● ACTIVITY: In the entries below, find each line with the word "import" and return it.

Stored data entries
■ ■ ■

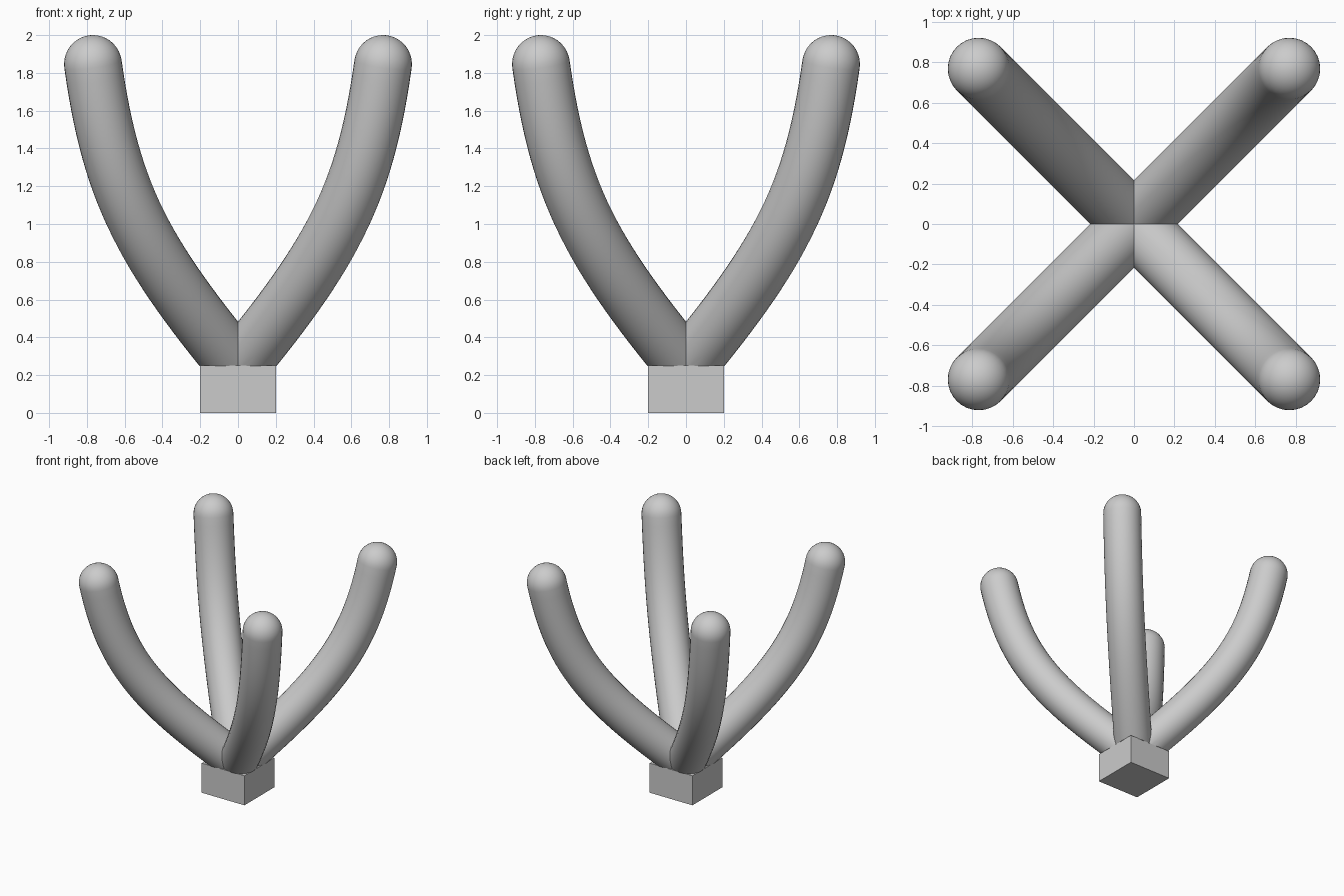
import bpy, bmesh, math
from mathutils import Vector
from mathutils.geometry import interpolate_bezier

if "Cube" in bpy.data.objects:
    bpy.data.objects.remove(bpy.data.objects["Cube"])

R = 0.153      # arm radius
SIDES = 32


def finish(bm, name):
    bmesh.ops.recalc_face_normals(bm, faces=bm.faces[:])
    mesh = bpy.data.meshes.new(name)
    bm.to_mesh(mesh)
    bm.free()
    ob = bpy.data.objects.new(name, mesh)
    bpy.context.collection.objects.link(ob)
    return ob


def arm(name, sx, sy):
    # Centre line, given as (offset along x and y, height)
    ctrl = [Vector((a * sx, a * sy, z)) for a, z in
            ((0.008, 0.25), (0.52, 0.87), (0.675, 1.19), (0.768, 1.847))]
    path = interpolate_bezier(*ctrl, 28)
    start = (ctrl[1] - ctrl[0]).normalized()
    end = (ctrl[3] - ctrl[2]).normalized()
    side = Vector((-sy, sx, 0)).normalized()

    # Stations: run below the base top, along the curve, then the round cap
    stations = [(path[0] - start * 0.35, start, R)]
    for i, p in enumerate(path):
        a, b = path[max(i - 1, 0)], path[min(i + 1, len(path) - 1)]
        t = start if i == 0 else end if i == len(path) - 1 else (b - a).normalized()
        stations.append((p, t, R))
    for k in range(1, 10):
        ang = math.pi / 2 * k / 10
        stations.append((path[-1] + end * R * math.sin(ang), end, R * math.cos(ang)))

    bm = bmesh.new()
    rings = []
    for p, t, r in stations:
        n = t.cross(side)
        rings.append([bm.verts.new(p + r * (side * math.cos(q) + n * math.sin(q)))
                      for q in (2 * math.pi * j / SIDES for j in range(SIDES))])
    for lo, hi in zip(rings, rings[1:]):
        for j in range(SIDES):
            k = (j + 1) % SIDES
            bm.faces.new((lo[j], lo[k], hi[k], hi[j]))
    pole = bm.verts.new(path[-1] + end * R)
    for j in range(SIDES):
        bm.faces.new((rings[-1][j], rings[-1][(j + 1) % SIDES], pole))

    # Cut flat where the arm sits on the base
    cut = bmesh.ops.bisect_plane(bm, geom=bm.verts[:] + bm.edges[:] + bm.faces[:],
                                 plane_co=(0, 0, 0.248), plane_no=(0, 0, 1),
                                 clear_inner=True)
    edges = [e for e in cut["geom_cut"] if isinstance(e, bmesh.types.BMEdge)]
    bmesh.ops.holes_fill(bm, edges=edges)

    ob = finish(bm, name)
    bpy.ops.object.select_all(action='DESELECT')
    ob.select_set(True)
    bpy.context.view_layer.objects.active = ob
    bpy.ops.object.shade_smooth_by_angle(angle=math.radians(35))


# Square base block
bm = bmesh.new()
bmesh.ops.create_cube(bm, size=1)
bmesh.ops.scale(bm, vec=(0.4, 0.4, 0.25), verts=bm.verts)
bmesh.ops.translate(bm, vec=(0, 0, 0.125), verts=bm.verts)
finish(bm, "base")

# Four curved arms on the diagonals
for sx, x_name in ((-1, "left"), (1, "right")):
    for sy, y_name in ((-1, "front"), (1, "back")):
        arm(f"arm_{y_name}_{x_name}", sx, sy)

■ ■ ■

● TASK OUTPUT:
import bpy, bmesh, math
from mathutils import Vector
from mathutils.geometry import interpolate_bezier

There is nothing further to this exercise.